Commentary; Untangling childhood trauma
Gary was heading south for his monthly visit to his mother in Sacramento.
When Gary leaves, I’m alone. He’s my best friend and protector. We’ve lived in the same house for 25 years. In our first decade, he left for weeks at a time to fly C-141 transport planes for the Air Force. He was the flight engineer and flight examiner for large, four-engine cargo transport jets. I worried about him and prayed for his safe return. I also worried about myself.
I was OK during the day, but at night, I lived in a horror movie. Scenes of being jumped from behind and our daughter being kidnapped played out in grim detail. Sinister people waited in the shadows for me to fall sleep; when I did, my body behaved like I was under attack. I would startle awake, heart thumping and sure a person was standing in the doorway.
I woke up screaming. A dark, looming shape, or innocuous old woman, would be standing or hovering at the end of my bed. It didn’t matter if the being was evil or harmless. My mind automatically chose anxiety-ridden outbursts.
By the time Gary got home, I was sick and exhausted from lack of sleep. It took several days to recover and deal rationally with life’s challenges. My temper flashed in situations that didn’t warrant such strong reactions. I resented Gary for leaving me. I knew being tormented by terror wasn’t his fault, but I took it out on him anyway.

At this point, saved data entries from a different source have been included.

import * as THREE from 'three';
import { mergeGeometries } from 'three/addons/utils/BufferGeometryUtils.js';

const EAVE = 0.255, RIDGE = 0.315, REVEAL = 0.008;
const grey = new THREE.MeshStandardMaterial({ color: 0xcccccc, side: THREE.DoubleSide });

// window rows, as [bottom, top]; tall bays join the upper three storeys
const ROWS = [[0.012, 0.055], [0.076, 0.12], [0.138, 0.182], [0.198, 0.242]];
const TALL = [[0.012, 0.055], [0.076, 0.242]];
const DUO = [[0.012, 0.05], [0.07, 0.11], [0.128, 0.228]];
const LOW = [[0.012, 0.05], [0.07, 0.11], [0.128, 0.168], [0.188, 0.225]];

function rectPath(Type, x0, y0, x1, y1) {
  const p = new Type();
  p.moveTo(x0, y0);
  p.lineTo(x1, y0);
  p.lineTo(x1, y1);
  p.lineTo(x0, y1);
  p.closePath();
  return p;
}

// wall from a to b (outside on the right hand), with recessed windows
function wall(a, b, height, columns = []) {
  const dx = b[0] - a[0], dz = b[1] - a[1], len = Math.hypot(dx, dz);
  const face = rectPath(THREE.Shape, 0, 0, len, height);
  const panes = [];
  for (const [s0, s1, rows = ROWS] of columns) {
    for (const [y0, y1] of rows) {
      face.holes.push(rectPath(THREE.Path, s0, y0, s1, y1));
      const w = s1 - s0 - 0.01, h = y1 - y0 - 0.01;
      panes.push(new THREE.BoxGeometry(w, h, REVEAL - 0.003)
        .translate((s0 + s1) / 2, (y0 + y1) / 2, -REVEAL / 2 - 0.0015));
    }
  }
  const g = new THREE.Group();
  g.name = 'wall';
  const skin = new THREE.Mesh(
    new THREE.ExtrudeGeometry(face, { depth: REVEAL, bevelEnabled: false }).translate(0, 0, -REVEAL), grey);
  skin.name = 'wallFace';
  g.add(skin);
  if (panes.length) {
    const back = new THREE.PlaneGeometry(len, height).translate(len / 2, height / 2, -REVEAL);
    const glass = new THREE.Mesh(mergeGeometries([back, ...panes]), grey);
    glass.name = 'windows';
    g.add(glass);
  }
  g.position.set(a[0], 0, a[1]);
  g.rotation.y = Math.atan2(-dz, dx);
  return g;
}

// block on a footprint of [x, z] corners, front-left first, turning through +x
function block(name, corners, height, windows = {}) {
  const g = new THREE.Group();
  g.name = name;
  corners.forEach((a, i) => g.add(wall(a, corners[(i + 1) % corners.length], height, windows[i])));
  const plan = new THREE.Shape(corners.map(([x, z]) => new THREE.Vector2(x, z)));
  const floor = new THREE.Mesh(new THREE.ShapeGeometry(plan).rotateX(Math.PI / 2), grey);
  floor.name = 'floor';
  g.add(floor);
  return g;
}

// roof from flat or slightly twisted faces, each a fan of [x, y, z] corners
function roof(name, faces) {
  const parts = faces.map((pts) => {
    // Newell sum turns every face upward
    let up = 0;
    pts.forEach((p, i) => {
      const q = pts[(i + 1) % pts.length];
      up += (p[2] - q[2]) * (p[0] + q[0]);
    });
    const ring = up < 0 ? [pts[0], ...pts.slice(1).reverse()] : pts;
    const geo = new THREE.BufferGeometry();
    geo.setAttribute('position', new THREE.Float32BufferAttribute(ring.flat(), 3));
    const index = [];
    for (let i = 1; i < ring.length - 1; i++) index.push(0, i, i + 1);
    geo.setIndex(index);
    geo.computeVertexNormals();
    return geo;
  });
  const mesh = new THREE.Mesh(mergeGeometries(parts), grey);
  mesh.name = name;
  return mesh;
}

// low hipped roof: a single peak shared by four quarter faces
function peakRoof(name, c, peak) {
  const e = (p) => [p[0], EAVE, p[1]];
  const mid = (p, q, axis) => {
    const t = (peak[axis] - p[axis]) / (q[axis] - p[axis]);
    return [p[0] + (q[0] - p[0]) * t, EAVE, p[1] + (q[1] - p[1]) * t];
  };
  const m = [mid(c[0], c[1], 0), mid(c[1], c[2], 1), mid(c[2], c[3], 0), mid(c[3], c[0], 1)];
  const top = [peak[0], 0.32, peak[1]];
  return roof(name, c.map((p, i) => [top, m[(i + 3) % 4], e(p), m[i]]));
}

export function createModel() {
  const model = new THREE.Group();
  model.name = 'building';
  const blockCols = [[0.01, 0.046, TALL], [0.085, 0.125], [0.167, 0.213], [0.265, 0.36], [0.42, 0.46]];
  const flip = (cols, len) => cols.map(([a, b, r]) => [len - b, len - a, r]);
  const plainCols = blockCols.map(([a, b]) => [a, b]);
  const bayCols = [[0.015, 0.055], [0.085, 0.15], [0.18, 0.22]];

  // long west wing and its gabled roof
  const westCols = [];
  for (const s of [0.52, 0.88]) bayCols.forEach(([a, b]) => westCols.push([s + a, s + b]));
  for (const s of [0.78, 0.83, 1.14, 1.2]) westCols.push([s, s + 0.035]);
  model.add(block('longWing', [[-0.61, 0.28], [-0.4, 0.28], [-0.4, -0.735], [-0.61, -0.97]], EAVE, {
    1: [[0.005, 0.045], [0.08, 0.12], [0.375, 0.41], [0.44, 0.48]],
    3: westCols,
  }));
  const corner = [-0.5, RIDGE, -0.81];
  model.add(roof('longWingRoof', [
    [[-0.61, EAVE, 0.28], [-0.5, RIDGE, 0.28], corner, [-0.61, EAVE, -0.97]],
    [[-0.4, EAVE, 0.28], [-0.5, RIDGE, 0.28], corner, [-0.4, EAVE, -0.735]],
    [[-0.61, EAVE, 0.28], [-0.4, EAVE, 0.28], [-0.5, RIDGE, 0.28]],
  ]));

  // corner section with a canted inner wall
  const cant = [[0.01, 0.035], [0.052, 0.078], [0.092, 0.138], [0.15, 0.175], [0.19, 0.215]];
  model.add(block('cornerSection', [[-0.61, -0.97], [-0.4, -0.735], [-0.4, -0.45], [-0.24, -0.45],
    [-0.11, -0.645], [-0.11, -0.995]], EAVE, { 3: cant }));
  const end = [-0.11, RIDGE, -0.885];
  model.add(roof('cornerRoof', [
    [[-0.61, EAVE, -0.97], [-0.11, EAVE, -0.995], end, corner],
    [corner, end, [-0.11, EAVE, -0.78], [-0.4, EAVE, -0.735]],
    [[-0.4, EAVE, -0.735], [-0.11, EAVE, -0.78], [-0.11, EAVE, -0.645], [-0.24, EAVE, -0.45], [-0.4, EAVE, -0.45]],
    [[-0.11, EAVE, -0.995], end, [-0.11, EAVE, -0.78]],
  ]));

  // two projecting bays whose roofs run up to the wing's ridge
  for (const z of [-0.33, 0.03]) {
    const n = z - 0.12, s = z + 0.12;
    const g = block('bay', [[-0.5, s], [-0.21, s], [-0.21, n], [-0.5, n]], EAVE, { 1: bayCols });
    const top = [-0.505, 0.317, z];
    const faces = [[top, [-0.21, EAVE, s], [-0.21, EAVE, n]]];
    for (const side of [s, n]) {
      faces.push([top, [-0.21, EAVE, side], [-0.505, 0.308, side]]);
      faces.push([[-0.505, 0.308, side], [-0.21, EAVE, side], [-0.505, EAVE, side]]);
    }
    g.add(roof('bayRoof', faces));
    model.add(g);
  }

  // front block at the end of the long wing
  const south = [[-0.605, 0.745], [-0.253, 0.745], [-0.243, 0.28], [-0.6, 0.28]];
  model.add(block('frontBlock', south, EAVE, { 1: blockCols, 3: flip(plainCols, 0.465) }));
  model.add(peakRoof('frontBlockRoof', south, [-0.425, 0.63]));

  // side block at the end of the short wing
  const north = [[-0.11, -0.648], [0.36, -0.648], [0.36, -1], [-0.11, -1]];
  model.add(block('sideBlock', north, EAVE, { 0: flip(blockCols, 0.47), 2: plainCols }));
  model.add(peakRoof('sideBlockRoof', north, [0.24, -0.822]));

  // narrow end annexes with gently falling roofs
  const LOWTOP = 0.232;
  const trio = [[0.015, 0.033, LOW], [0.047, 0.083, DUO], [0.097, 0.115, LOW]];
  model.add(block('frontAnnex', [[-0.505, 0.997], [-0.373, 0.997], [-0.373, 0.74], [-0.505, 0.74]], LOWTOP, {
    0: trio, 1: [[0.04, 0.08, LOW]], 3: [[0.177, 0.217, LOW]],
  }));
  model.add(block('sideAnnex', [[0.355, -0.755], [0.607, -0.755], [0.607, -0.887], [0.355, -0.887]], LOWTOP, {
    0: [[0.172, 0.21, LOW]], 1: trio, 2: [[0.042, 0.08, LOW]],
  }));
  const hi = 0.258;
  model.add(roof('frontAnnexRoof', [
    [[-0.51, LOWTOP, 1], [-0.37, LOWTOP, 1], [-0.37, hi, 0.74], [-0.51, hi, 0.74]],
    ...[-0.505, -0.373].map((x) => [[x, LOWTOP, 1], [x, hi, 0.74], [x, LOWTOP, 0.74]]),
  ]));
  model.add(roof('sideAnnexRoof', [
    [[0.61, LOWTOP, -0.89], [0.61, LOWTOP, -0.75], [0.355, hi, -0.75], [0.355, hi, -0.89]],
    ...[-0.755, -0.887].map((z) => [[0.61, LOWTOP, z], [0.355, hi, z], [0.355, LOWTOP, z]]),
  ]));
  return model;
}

Evading threats was part of daily life, and I didn’t understand why. The old man pulling into a parking space next to me, a car coming slowly down our driveway, or a man following too close as I drove home with our daughter all fired up my blood pressure and hypervigilance. Potential predators had my mind creating scenarios that required fighting for my life. I didn’t understand the overreactions and irrational thoughts. I’d learned to accept them as normal.
At an early age, I believed the terrifying thoughts were true. I was under siege. There was a war happening in our outwardly idyllic family home. No one knew but me. I carried weapons when I was alone, especially at night. My short fingers couldn’t reach around the wooden handle of a long kitchen knife I carried tight-fisted through the house.

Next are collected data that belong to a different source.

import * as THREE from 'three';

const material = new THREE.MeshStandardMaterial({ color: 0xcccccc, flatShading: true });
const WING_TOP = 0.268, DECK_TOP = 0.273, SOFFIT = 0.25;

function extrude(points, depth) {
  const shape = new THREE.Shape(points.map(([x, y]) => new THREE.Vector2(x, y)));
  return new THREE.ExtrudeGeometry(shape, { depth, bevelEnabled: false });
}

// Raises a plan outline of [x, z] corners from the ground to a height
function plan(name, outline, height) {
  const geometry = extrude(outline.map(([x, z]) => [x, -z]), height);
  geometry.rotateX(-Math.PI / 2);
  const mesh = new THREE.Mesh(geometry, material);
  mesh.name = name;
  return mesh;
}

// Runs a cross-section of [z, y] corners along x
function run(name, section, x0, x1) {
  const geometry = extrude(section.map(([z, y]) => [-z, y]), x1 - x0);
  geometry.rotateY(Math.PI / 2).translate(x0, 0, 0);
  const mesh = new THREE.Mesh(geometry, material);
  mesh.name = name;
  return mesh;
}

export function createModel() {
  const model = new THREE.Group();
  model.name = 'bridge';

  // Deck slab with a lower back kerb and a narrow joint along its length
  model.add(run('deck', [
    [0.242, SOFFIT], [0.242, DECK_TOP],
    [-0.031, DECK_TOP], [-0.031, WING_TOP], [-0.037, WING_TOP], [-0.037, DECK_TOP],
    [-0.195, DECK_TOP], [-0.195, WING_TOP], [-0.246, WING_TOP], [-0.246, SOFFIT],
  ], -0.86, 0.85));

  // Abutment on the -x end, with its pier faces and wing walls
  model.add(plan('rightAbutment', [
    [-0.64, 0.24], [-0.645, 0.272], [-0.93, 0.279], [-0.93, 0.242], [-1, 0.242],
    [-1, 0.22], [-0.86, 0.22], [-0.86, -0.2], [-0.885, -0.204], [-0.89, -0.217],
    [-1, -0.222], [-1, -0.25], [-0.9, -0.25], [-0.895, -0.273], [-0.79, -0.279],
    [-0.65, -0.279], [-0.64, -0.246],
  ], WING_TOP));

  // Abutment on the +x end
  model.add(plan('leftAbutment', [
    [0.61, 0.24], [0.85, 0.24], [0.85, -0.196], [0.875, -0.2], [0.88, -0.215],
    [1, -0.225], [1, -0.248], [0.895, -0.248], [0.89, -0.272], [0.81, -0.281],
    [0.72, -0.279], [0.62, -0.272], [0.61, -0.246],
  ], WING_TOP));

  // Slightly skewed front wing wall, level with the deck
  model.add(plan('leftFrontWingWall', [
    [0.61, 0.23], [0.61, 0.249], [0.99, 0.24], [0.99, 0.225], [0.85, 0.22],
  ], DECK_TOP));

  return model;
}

In the last decade, I began exploring why I wake up screaming at night and feel under attack. Therapy, self-help books, talking to friends and family, and journaling have all helped. But nothing worked as well as writing a memoir about childhood experiences. Working well doesn’t mean it was easy or without overwhelming challenges and reactions. I was going back into the hardest parts of my childhood and reliving them in painful detail. Once I began excavating, more memories were exposed. Reviewing the past had its downside, including more terrifying sleep terrors.
As I understood my reactions to irrational thoughts, I gained distance and elevation. I saw my automatic reactions to fictional ideas transform into opportunities to understand and identify responses in a more clinical way.
I wanted my memoir to be helpful — for me; and hopefully others with their own tangled childhood trauma. I pitched my book to an editor at a writer’s conference and received negative feedback. I was in shock as I drove home from Portland. What had the last three years been for? Her comments cut deep, and I believed them. If I reworked the book, I was afraid it would lose its original intent.
I decided to focus on other projects. I work for TRACEs (Trauma, Resilience, Adverse Childhood Experiences) as their story-sharing writer. The work has taught me about resilience and that no matter how old you are, or how long ago you were traumatized, there’s hope. You can release yourself from fear, anxiety, anger and confusing thoughts. I’ve interviewed inspiring people who’ve overcome adversity or are helping others to achieve resiliency. Surrounding myself with people who’ve chosen healing and understanding over victimhood has changed me. There’s a space inside that used to hold fear. Now it’s slowly draining away.
I never expected healing could result in feeling empty. Once I recognized what was happening, I was curious about how I could fill that empty place. I chose to fill the emptiness with faith in my Higher Power, myself and other people.
Recently, I read an essay in Poets and Writers magazine. In it, a writer talked about hearing that his book was no good and he should start something else. Like me, the words devastated him. After he recovered from the rejection, he thought of a subtle change he could make in his book that would send it down another path, and hopefully to his desired destination. The negative words he heard and absorbed were no longer a barrier to his goals. Instead they revealed a turn. I read those words and cried. Maybe there was hope for my book?
Reading his words of resilience, I saw the connection to overcoming trauma. The initial event was a shock. Time needed to pass to process what happened. Then there was an opportunity to turn and go in a new direction. Challenges weren’t things to be buried, but chances to regroup, grow and harness adversity to fuel something good.
I’m feeling lighter, safer and more optimistic — not all the time, but more often than before. It’s a journey, and a progression requiring time and self-reflection. It takes saying I’m sorry to the ones I hurt and accepting the apologies of those who harmed me. Hopefully, we’ll part wiser and at peace. That’s what I’m working to achieve, no matter how wrinkly I get, or crackly in the knees. It’s the path I’m meant to follow.